Stored data:
++++++
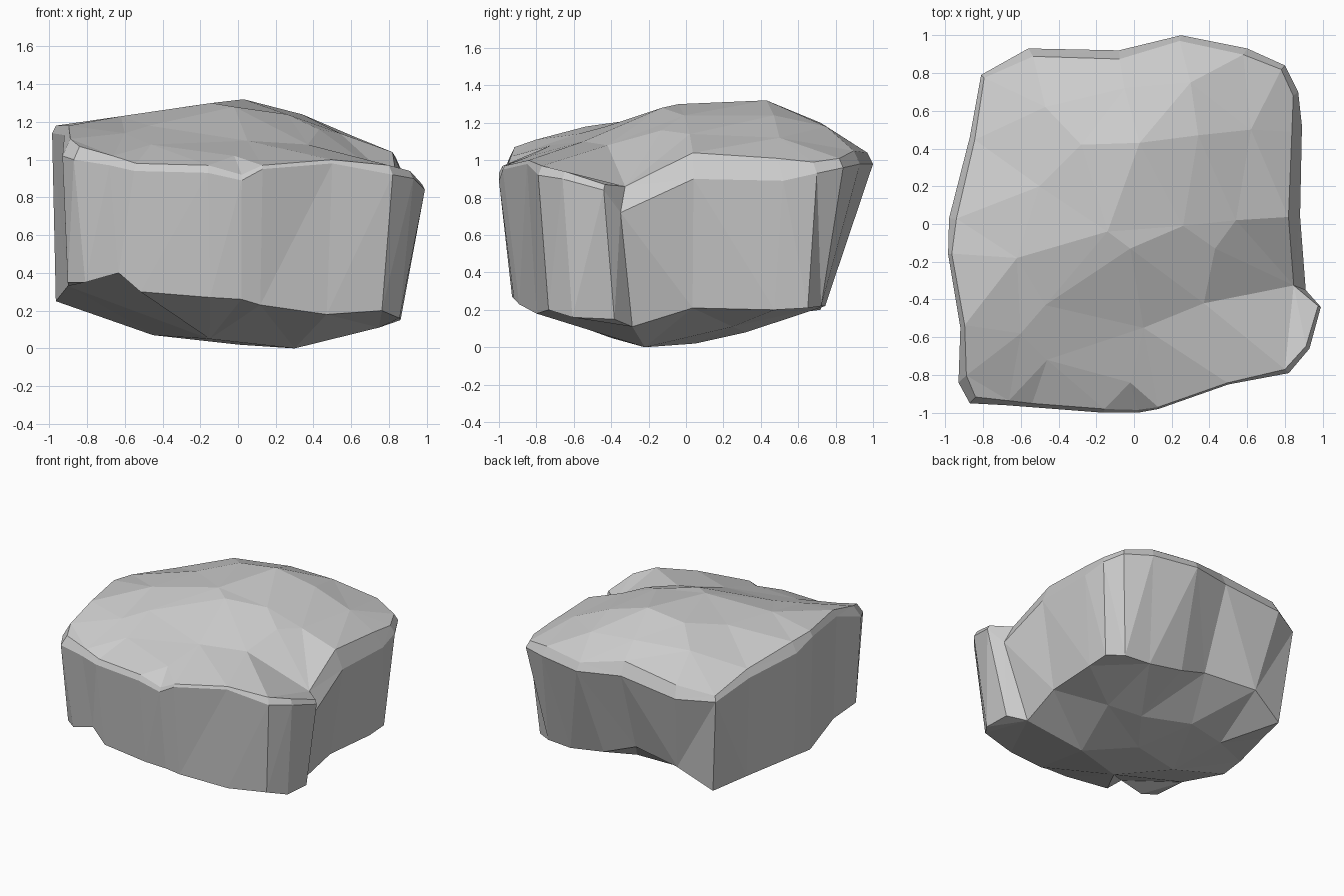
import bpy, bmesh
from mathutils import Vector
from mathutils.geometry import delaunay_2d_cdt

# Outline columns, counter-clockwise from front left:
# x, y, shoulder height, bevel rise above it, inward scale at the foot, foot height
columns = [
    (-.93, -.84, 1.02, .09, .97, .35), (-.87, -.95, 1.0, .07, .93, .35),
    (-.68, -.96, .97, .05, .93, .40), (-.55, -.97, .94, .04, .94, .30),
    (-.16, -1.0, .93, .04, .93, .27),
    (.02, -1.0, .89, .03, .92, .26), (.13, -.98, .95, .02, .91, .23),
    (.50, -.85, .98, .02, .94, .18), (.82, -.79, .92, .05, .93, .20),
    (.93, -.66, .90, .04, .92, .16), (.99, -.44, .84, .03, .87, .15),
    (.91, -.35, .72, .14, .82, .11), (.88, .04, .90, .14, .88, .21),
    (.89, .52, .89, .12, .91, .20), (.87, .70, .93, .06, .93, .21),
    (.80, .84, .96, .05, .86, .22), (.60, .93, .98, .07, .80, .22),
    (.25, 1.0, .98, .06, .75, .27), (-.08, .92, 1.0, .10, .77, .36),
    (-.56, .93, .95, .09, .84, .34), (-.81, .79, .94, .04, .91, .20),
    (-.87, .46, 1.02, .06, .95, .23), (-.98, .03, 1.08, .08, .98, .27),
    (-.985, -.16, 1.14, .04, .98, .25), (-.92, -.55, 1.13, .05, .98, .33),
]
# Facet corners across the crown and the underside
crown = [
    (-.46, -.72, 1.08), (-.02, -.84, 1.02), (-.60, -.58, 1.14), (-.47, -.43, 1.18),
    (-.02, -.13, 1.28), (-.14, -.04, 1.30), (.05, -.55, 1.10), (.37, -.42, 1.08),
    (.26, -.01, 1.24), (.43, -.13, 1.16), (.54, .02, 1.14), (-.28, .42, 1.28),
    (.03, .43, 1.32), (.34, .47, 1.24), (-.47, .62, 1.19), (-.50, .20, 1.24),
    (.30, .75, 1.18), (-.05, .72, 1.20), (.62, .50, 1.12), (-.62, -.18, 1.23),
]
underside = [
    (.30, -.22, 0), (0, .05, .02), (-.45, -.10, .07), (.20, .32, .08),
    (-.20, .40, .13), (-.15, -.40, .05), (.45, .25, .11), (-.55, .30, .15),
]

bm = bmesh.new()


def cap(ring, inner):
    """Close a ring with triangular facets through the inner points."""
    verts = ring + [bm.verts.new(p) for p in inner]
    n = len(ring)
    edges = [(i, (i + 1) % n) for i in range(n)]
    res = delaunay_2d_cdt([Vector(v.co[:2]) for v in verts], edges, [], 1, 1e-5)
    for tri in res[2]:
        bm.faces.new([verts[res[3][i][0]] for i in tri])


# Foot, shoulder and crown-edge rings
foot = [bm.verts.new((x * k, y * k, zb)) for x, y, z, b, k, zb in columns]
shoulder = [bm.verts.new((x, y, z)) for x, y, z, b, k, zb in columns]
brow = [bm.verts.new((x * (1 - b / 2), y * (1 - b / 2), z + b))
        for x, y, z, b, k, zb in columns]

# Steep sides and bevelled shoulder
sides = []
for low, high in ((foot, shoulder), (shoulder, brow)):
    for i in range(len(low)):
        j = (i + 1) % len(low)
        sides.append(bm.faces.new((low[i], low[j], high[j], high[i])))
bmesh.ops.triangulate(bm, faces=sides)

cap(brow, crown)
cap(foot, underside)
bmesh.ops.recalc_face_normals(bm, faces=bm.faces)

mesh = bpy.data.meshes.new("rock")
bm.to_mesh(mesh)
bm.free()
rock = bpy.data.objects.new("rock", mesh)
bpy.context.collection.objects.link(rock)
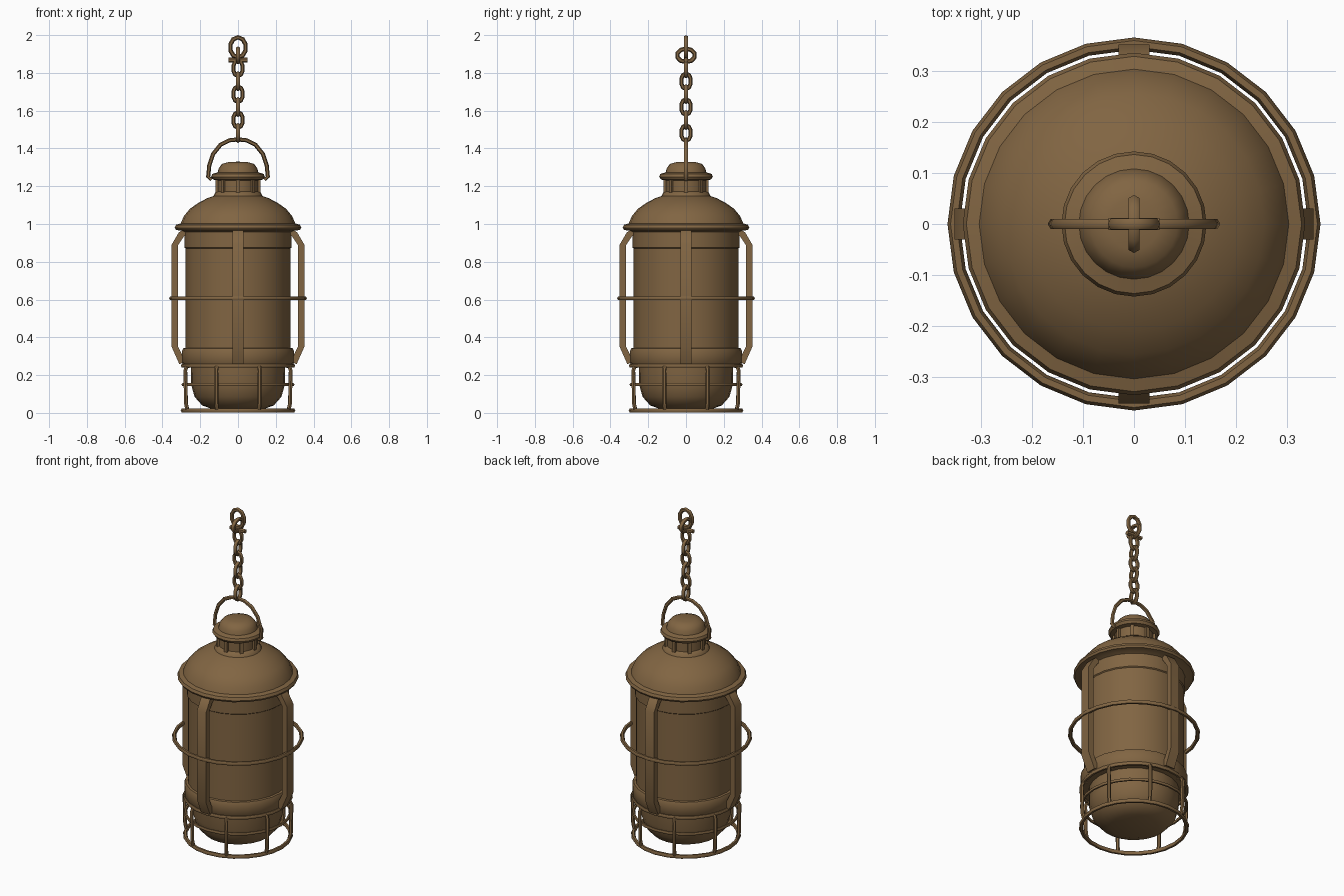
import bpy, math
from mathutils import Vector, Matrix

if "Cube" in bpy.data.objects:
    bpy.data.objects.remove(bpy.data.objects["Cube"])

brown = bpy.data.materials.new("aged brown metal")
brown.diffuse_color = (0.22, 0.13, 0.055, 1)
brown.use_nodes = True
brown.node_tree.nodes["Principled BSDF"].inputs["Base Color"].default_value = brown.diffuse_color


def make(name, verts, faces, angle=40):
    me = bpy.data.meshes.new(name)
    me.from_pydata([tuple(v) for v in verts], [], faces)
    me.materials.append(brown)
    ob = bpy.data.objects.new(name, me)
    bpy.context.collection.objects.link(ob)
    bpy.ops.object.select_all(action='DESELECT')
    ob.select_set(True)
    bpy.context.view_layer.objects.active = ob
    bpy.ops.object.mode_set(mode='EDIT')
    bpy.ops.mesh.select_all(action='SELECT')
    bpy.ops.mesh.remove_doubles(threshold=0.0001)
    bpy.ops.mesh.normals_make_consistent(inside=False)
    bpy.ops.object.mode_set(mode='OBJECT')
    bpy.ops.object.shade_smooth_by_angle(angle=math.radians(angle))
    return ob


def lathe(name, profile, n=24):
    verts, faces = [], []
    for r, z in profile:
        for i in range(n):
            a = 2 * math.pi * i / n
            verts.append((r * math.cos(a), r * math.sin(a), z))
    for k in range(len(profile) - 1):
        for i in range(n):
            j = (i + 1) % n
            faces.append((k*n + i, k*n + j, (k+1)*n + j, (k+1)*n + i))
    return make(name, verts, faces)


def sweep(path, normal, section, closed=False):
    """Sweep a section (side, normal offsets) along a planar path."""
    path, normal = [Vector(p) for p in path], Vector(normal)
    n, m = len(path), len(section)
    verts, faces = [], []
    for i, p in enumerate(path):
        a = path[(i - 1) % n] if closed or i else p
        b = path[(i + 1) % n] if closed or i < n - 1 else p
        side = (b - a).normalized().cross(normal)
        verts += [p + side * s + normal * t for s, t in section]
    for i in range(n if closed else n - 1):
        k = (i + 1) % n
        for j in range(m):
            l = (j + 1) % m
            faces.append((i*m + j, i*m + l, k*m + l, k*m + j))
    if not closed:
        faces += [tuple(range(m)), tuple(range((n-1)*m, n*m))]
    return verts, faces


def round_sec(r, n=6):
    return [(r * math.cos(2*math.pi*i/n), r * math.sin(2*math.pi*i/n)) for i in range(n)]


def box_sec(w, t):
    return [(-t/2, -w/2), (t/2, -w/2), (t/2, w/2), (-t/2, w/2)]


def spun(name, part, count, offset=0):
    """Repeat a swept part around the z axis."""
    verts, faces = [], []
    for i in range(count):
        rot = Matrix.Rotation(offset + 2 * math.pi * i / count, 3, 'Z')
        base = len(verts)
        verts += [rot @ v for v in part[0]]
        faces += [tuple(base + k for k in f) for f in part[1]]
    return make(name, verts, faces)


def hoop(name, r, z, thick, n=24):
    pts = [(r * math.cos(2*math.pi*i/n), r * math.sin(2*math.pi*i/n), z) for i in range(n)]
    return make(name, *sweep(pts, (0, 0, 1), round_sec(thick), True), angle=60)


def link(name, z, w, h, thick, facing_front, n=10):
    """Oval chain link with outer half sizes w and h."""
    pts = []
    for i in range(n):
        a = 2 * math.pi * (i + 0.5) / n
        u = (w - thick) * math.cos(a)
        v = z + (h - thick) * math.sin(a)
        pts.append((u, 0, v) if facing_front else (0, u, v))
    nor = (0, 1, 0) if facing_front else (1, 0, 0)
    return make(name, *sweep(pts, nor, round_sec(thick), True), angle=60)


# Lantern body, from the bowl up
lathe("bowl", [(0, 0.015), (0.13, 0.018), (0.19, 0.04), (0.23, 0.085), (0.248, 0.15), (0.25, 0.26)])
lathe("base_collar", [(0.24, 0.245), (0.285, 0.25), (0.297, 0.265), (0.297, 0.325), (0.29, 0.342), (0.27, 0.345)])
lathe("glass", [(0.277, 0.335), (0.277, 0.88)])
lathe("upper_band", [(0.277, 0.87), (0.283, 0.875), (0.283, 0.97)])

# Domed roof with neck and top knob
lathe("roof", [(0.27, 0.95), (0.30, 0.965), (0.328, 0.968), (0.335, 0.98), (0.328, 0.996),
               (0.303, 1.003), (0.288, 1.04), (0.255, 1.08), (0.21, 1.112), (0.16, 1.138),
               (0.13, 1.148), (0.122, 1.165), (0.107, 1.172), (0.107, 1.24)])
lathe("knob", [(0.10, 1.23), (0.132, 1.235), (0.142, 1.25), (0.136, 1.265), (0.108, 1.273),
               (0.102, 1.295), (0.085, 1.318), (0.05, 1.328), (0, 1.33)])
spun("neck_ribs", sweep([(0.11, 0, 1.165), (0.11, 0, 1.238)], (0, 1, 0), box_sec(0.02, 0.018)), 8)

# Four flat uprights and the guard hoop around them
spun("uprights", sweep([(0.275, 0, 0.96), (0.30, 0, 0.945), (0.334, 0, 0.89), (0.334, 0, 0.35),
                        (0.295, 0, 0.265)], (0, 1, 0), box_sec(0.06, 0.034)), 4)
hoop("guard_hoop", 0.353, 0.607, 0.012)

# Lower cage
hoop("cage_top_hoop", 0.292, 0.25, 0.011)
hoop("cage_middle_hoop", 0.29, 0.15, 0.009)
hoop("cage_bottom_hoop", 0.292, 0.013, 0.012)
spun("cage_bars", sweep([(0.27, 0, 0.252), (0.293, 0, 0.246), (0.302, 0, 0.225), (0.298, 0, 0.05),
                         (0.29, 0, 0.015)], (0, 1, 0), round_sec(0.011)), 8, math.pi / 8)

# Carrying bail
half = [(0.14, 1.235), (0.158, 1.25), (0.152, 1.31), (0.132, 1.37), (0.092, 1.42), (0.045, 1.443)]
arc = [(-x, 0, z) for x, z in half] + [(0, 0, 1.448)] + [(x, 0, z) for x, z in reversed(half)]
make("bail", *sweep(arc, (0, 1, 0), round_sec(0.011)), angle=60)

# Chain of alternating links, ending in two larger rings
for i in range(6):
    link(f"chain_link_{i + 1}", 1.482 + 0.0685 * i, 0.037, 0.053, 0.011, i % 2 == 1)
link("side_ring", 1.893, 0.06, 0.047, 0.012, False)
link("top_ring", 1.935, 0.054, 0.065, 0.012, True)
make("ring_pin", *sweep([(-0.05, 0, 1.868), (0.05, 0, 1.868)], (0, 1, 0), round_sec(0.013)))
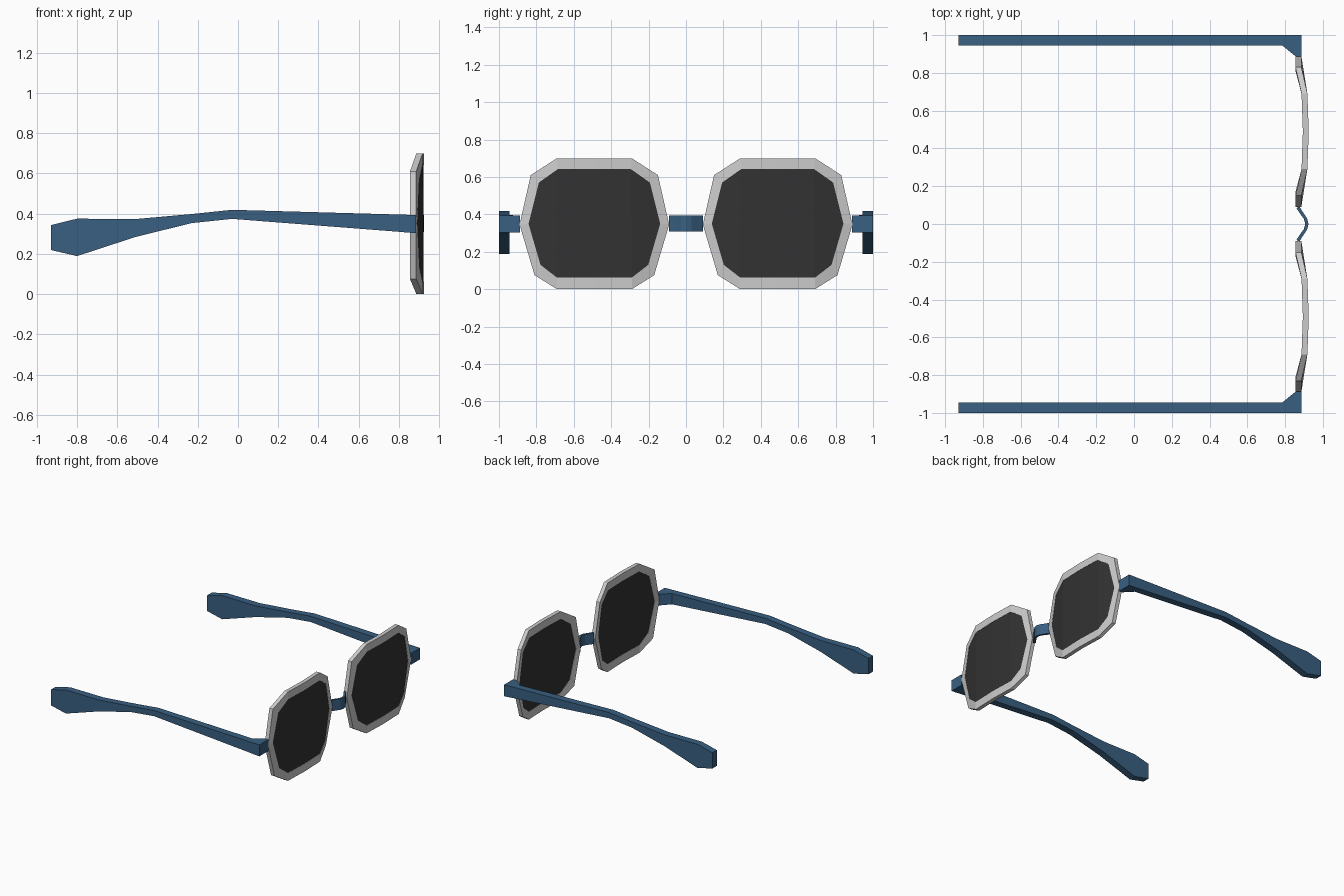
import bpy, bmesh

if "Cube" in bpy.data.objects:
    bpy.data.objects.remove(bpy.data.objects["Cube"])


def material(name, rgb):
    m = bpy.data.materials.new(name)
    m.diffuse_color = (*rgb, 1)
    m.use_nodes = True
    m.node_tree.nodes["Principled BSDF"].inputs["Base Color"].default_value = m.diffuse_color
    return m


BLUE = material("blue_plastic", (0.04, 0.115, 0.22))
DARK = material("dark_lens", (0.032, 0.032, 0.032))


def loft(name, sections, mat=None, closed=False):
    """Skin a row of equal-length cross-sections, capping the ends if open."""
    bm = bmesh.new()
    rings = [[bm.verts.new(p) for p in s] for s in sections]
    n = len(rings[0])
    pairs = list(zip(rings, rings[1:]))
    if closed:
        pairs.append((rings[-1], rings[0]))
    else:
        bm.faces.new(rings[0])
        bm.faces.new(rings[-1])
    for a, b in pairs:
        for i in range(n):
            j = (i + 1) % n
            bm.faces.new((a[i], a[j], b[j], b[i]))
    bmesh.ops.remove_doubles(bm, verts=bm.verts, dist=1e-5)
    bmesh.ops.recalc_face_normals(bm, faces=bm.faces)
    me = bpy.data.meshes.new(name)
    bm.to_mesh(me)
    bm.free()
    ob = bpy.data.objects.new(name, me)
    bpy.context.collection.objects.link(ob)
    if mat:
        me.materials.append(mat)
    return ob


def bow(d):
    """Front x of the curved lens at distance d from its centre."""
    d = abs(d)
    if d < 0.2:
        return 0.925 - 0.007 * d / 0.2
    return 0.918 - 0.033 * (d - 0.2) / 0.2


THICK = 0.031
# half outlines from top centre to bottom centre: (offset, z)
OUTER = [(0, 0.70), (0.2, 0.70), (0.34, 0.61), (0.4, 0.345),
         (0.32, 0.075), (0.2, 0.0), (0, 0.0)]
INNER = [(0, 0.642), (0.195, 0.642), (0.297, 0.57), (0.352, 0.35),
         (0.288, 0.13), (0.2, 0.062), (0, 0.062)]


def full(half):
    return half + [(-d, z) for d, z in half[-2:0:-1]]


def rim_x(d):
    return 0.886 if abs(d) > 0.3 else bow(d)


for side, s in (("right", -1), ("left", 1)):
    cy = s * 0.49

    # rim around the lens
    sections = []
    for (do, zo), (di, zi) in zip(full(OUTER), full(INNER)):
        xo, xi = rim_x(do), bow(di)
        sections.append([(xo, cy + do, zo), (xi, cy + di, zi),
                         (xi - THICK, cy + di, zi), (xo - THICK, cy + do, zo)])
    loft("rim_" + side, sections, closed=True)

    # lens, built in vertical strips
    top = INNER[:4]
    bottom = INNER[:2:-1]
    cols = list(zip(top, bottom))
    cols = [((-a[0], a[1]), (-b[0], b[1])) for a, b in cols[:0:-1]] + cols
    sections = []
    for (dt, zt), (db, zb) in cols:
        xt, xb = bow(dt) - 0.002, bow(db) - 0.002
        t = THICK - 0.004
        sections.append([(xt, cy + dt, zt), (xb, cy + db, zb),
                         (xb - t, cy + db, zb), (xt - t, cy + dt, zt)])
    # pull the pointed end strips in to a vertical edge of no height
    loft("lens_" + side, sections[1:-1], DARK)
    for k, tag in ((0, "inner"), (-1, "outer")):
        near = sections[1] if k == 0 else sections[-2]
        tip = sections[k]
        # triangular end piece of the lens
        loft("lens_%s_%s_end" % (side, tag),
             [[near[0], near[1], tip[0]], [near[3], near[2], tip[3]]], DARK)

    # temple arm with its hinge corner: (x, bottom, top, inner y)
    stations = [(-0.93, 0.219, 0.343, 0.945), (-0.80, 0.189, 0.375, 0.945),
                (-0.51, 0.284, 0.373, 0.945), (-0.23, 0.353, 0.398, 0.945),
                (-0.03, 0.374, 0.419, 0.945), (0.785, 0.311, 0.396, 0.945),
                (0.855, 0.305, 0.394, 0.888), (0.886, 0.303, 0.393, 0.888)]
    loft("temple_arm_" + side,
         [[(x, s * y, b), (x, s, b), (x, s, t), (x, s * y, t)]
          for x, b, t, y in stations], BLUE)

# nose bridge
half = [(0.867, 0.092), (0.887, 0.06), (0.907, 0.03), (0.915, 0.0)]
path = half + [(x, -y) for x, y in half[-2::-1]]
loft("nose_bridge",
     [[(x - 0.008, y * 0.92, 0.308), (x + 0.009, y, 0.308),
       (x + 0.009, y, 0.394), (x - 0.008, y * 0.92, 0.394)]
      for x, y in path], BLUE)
++++++
● Exercise aim:
Set down only the lines above that fall between the line holding "# Lower cage" and the line holding "0.065, 0.012, True)", inclusive, keeping each exact.

● Task output:
# Lower cage
hoop("cage_top_hoop", 0.292, 0.25, 0.011)
hoop("cage_middle_hoop", 0.29, 0.15, 0.009)
hoop("cage_bottom_hoop", 0.292, 0.013, 0.012)
spun("cage_bars", sweep([(0.27, 0, 0.252), (0.293, 0, 0.246), (0.302, 0, 0.225), (0.298, 0, 0.05),
                         (0.29, 0, 0.015)], (0, 1, 0), round_sec(0.011)), 8, math.pi / 8)

# Carrying bail
half = [(0.14, 1.235), (0.158, 1.25), (0.152, 1.31), (0.132, 1.37), (0.092, 1.42), (0.045, 1.443)]
arc = [(-x, 0, z) for x, z in half] + [(0, 0, 1.448)] + [(x, 0, z) for x, z in reversed(half)]
make("bail", *sweep(arc, (0, 1, 0), round_sec(0.011)), angle=60)

# Chain of alternating links, ending in two larger rings
for i in range(6):
    link(f"chain_link_{i + 1}", 1.482 + 0.0685 * i, 0.037, 0.053, 0.011, i % 2 == 1)
link("side_ring", 1.893, 0.06, 0.047, 0.012, False)
link("top_ring", 1.935, 0.054, 0.065, 0.012, True)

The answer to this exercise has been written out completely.